for state benefits, are likely to experience the worst poverty of any child.

Current UK family law, and the concept of shared care in particular, reinforces and increases gender
differences in economic well being after parental separation.

It is unrealistic to expect a woman to suddenly slot back into the workforce, with no transition period or
training provision, and be able to maintain an adequate standard of living for her children and herself.
The loss of benefits and financial support can pose a very real fear. Women may feel a need to weaken
contact with the father, to protect them from an impossible financial situation.

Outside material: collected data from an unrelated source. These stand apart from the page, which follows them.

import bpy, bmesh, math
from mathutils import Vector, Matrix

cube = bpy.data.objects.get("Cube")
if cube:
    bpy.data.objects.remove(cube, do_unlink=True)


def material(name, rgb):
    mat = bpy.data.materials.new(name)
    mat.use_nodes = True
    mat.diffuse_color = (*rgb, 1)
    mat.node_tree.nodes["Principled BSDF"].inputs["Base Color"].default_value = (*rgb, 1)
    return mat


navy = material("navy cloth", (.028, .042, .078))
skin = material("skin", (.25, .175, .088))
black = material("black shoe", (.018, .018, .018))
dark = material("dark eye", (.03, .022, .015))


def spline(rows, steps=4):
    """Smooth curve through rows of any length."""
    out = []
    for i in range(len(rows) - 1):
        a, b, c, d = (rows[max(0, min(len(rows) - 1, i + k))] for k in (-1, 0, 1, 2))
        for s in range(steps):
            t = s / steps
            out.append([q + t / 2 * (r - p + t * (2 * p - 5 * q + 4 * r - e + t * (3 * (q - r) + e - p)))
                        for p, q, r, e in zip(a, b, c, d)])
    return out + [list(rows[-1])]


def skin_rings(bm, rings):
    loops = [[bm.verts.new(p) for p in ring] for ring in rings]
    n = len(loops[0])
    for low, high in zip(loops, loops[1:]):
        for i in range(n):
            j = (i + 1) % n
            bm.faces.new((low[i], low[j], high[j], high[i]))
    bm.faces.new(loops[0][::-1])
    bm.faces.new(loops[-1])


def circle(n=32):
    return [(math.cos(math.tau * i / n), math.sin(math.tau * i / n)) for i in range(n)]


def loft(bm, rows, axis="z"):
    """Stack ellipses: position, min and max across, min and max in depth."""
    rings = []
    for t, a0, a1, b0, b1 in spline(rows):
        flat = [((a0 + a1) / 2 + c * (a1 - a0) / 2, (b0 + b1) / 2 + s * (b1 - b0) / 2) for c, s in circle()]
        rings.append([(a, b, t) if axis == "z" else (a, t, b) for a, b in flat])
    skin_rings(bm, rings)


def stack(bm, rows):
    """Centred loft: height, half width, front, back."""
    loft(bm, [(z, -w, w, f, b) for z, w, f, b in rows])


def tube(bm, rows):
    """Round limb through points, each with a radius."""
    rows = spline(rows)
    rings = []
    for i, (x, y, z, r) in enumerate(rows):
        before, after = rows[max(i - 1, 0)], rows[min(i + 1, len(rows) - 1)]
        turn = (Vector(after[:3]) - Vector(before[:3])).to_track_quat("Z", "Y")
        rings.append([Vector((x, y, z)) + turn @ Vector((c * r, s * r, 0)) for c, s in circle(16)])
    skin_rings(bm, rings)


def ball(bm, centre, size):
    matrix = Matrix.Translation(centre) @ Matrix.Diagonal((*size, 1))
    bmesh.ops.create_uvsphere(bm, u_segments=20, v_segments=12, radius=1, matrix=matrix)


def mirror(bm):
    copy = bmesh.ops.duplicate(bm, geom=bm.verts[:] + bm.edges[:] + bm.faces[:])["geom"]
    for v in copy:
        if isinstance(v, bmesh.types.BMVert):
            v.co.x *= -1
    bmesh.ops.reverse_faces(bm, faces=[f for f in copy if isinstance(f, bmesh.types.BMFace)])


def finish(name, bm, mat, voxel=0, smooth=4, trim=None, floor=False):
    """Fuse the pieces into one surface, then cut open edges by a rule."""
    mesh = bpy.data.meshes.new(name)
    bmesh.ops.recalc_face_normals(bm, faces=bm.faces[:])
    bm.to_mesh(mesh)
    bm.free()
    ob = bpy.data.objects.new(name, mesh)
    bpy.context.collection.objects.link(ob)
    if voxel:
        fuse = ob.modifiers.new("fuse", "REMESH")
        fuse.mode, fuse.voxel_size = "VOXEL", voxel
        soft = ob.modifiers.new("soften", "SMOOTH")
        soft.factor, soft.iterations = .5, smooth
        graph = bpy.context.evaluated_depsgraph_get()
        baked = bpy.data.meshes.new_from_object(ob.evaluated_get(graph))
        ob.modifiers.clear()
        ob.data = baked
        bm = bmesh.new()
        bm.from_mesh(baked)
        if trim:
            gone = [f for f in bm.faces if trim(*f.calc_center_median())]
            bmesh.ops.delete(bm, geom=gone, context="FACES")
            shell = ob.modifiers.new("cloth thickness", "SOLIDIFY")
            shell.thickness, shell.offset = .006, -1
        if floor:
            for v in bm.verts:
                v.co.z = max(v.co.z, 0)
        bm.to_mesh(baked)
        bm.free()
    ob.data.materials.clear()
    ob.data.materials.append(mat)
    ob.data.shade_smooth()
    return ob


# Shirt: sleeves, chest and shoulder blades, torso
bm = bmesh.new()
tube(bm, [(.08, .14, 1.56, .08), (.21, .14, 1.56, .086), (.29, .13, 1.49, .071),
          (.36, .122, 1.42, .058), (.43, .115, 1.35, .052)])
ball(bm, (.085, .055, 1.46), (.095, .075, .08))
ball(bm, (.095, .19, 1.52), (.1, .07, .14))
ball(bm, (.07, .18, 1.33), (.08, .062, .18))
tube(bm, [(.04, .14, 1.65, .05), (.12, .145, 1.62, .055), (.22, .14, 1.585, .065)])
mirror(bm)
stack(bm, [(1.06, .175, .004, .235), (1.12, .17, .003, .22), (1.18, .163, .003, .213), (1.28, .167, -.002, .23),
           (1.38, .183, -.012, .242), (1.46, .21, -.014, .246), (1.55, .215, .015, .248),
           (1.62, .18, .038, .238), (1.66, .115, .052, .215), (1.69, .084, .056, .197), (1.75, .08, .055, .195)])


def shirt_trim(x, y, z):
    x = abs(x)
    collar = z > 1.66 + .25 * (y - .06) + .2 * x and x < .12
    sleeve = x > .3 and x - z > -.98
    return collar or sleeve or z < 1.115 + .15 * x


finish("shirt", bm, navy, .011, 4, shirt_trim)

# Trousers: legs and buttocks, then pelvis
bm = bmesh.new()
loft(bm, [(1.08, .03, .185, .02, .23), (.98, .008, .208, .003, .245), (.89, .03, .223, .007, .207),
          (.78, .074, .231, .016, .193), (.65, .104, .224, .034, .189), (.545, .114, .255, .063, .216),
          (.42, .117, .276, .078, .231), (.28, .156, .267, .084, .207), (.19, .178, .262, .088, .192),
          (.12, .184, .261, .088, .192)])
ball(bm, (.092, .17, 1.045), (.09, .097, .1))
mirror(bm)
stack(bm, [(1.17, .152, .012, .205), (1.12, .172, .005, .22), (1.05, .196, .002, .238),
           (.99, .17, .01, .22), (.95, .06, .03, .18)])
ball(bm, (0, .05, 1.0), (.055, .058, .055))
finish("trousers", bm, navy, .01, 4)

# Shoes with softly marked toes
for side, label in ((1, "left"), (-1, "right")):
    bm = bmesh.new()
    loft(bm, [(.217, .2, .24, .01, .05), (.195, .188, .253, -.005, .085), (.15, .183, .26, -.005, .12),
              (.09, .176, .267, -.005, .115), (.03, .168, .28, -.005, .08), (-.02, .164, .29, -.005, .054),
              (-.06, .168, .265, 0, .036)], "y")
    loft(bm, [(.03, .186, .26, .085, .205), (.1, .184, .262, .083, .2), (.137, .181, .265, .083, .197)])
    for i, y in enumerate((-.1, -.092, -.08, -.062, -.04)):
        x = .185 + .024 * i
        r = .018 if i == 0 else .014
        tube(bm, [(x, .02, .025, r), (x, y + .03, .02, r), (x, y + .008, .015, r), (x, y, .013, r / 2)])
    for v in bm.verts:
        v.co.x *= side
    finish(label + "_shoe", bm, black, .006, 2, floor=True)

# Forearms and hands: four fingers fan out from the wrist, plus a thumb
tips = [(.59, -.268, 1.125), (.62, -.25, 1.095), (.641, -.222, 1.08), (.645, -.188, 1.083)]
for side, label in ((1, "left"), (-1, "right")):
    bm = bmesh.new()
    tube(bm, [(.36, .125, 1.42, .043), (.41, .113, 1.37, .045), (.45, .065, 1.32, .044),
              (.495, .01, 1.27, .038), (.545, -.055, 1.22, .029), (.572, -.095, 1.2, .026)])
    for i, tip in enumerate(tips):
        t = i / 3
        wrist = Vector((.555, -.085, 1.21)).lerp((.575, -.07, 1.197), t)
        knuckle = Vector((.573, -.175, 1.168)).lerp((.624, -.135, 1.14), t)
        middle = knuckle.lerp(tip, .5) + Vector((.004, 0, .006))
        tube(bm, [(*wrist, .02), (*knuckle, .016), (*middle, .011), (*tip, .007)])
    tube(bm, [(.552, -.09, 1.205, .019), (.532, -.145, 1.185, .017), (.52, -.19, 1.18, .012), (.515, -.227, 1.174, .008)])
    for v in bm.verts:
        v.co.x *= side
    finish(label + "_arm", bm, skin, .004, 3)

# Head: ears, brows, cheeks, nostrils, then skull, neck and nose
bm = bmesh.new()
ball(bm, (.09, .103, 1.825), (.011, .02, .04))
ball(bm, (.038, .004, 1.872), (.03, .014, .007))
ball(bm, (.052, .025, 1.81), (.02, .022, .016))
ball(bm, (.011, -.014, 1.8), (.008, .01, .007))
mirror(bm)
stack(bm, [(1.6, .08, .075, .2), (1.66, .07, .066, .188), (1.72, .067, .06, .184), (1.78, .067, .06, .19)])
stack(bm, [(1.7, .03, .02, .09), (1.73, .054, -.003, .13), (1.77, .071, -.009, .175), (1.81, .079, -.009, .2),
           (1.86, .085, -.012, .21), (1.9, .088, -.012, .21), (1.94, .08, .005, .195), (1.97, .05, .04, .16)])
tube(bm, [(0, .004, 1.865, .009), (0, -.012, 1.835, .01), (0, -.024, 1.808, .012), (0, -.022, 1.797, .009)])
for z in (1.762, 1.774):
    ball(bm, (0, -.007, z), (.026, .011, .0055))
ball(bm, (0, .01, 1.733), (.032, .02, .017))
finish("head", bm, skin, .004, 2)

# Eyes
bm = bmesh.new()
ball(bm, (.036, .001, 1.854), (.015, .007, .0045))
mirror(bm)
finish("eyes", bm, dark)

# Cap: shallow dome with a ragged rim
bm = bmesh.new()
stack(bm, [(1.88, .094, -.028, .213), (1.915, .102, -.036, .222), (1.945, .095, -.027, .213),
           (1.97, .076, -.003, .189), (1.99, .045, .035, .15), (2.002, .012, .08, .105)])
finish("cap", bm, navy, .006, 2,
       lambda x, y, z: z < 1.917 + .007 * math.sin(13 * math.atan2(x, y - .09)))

This is evidenced in recent

At separation primary carers therefore deserve a financial settlement which includes an equal share of all
family assets to which they have contributed, enabling them to acquire long term economic independence
and security. Attention to these needs will reduce dependency on child support.

34 Women and Medicine, Royal College of Physicians, June 2009
35 Child Custody, Law, and Women’s Work, S Boyd, 2003
36 Women and Medicine, Royal College of Physicians, June 2009; Not Having it All: How Motherhood Reduces Women’s Pay and Employment Prospects, Jessica Woodroffe, 2009, Fawcett Society, Oxfam
37 Anecdotally, mothers report that they have lost their homes as the court’s and benefit system prioritise housing the children before, or instead of, protecting the mother from the consequences of abuse. This creates incentives for abusive fathers to claim residency, as a means to increase their share of state benefits and family assets, including (in some cases) the retention of the family home, Maypole Women 2008/10, MATCH Mothers 2008/09
38 Evaluation of the 2006 family law reforms, R Kaspiew et al, 2009

, , , ,

Leave a comment